:: Work to be completed ::
Copy every record that follows, word for word.

*** Opening Information supplied ***

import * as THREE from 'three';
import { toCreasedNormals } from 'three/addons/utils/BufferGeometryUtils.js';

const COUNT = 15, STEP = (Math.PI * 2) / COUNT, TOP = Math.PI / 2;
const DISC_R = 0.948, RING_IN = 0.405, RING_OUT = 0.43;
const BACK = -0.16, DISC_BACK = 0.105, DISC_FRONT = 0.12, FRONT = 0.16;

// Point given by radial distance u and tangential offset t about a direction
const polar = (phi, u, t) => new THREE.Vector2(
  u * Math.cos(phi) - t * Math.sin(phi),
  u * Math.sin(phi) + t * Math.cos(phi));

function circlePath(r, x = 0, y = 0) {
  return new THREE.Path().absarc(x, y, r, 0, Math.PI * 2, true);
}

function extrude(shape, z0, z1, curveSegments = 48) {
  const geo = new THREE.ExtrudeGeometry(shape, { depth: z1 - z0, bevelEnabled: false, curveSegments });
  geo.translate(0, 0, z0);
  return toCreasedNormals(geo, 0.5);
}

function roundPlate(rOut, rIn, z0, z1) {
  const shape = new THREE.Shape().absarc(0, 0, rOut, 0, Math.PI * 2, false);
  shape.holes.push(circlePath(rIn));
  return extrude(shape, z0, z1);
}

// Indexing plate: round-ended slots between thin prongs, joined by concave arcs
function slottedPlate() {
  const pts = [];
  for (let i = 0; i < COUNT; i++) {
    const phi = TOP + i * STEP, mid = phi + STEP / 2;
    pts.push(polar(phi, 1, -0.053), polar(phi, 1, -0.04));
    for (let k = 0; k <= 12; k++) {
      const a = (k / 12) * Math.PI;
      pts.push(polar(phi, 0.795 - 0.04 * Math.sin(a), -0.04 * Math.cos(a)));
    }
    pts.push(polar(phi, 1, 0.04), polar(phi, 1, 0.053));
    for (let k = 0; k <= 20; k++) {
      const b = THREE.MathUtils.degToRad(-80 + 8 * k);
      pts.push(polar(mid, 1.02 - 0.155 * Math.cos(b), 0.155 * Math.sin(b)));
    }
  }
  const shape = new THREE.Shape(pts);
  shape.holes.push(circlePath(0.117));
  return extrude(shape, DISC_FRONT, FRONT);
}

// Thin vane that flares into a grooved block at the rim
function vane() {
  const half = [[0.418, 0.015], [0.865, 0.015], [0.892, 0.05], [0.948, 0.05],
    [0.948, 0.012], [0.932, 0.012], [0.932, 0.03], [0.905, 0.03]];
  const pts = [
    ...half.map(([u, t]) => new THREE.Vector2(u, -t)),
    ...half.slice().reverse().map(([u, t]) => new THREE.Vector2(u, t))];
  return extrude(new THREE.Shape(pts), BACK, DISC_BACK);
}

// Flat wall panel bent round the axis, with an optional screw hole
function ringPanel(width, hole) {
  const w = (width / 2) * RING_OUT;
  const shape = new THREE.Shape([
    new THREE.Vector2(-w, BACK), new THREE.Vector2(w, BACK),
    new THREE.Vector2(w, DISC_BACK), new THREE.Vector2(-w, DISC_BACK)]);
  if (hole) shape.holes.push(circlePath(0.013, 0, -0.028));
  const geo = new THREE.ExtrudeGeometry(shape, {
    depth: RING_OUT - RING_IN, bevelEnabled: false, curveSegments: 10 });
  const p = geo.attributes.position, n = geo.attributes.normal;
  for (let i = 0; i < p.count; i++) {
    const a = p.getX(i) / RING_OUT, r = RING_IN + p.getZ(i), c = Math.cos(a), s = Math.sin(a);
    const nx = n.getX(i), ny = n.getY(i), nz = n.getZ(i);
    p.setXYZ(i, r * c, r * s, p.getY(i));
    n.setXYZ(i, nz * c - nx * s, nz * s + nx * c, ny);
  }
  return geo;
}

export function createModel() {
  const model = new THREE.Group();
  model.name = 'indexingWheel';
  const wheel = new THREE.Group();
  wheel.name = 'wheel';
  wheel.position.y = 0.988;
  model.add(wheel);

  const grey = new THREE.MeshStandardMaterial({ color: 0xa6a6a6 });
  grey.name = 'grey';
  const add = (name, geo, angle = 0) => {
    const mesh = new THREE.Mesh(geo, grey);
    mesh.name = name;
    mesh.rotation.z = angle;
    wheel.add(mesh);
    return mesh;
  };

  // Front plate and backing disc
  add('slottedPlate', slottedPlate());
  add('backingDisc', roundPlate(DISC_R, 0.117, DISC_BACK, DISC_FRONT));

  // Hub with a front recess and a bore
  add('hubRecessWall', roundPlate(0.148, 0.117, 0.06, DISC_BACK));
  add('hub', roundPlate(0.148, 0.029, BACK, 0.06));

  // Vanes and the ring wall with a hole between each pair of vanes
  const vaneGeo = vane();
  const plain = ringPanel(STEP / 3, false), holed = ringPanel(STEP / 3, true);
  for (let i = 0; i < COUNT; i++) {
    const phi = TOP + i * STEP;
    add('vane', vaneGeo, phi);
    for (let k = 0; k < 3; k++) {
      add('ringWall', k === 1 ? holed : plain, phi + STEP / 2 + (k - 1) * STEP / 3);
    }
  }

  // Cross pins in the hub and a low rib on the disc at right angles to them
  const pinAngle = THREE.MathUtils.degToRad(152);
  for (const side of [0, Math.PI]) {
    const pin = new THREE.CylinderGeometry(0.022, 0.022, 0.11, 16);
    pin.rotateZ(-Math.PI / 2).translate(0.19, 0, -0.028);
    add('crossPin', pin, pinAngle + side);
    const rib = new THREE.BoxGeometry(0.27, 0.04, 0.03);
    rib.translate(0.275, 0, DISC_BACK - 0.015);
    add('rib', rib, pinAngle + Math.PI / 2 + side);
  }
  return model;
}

*** Closing Information supplied ***

:: Result for this exercise ::
import * as THREE from 'three';
import { toCreasedNormals } from 'three/addons/utils/BufferGeometryUtils.js';

const COUNT = 15, STEP = (Math.PI * 2) / COUNT, TOP = Math.PI / 2;
const DISC_R = 0.948, RING_IN = 0.405, RING_OUT = 0.43;
const BACK = -0.16, DISC_BACK = 0.105, DISC_FRONT = 0.12, FRONT = 0.16;

// Point given by radial distance u and tangential offset t about a direction
const polar = (phi, u, t) => new THREE.Vector2(
  u * Math.cos(phi) - t * Math.sin(phi),
  u * Math.sin(phi) + t * Math.cos(phi));

function circlePath(r, x = 0, y = 0) {
  return new THREE.Path().absarc(x, y, r, 0, Math.PI * 2, true);
}

function extrude(shape, z0, z1, curveSegments = 48) {
  const geo = new THREE.ExtrudeGeometry(shape, { depth: z1 - z0, bevelEnabled: false, curveSegments });
  geo.translate(0, 0, z0);
  return toCreasedNormals(geo, 0.5);
}

function roundPlate(rOut, rIn, z0, z1) {
  const shape = new THREE.Shape().absarc(0, 0, rOut, 0, Math.PI * 2, false);
  shape.holes.push(circlePath(rIn));
  return extrude(shape, z0, z1);
}

// Indexing plate: round-ended slots between thin prongs, joined by concave arcs
function slottedPlate() {
  const pts = [];
  for (let i = 0; i < COUNT; i++) {
    const phi = TOP + i * STEP, mid = phi + STEP / 2;
    pts.push(polar(phi, 1, -0.053), polar(phi, 1, -0.04));
    for (let k = 0; k <= 12; k++) {
      const a = (k / 12) * Math.PI;
      pts.push(polar(phi, 0.795 - 0.04 * Math.sin(a), -0.04 * Math.cos(a)));
    }
    pts.push(polar(phi, 1, 0.04), polar(phi, 1, 0.053));
    for (let k = 0; k <= 20; k++) {
      const b = THREE.MathUtils.degToRad(-80 + 8 * k);
      pts.push(polar(mid, 1.02 - 0.155 * Math.cos(b), 0.155 * Math.sin(b)));
    }
  }
  const shape = new THREE.Shape(pts);
  shape.holes.push(circlePath(0.117));
  return extrude(shape, DISC_FRONT, FRONT);
}

// Thin vane that flares into a grooved block at the rim
function vane() {
  const half = [[0.418, 0.015], [0.865, 0.015], [0.892, 0.05], [0.948, 0.05],
    [0.948, 0.012], [0.932, 0.012], [0.932, 0.03], [0.905, 0.03]];
  const pts = [
    ...half.map(([u, t]) => new THREE.Vector2(u, -t)),
    ...half.slice().reverse().map(([u, t]) => new THREE.Vector2(u, t))];
  return extrude(new THREE.Shape(pts), BACK, DISC_BACK);
}

// Flat wall panel bent round the axis, with an optional screw hole
function ringPanel(width, hole) {
  const w = (width / 2) * RING_OUT;
  const shape = new THREE.Shape([
    new THREE.Vector2(-w, BACK), new THREE.Vector2(w, BACK),
    new THREE.Vector2(w, DISC_BACK), new THREE.Vector2(-w, DISC_BACK)]);
  if (hole) shape.holes.push(circlePath(0.013, 0, -0.028));
  const geo = new THREE.ExtrudeGeometry(shape, {
    depth: RING_OUT - RING_IN, bevelEnabled: false, curveSegments: 10 });
  const p = geo.attributes.position, n = geo.attributes.normal;
  for (let i = 0; i < p.count; i++) {
    const a = p.getX(i) / RING_OUT, r = RING_IN + p.getZ(i), c = Math.cos(a), s = Math.sin(a);
    const nx = n.getX(i), ny = n.getY(i), nz = n.getZ(i);
    p.setXYZ(i, r * c, r * s, p.getY(i));
    n.setXYZ(i, nz * c - nx * s, nz * s + nx * c, ny);
  }
  return geo;
}

export function createModel() {
  const model = new THREE.Group();
  model.name = 'indexingWheel';
  const wheel = new THREE.Group();
  wheel.name = 'wheel';
  wheel.position.y = 0.988;
  model.add(wheel);

  const grey = new THREE.MeshStandardMaterial({ color: 0xa6a6a6 });
  grey.name = 'grey';
  const add = (name, geo, angle = 0) => {
    const mesh = new THREE.Mesh(geo, grey);
    mesh.name = name;
    mesh.rotation.z = angle;
    wheel.add(mesh);
    return mesh;
  };

  // Front plate and backing disc
  add('slottedPlate', slottedPlate());
  add('backingDisc', roundPlate(DISC_R, 0.117, DISC_BACK, DISC_FRONT));

  // Hub with a front recess and a bore
  add('hubRecessWall', roundPlate(0.148, 0.117, 0.06, DISC_BACK));
  add('hub', roundPlate(0.148, 0.029, BACK, 0.06));

  // Vanes and the ring wall with a hole between each pair of vanes
  const vaneGeo = vane();
  const plain = ringPanel(STEP / 3, false), holed = ringPanel(STEP / 3, true);
  for (let i = 0; i < COUNT; i++) {
    const phi = TOP + i * STEP;
    add('vane', vaneGeo, phi);
    for (let k = 0; k < 3; k++) {
      add('ringWall', k === 1 ? holed : plain, phi + STEP / 2 + (k - 1) * STEP / 3);
    }
  }

  // Cross pins in the hub and a low rib on the disc at right angles to them
  const pinAngle = THREE.MathUtils.degToRad(152);
  for (const side of [0, Math.PI]) {
    const pin = new THREE.CylinderGeometry(0.022, 0.022, 0.11, 16);
    pin.rotateZ(-Math.PI / 2).translate(0.19, 0, -0.028);
    add('crossPin', pin, pinAngle + side);
    const rib = new THREE.BoxGeometry(0.27, 0.04, 0.03);
    rib.translate(0.275, 0, DISC_BACK - 0.015);
    add('rib', rib, pinAngle + Math.PI / 2 + side);
  }
  return model;
}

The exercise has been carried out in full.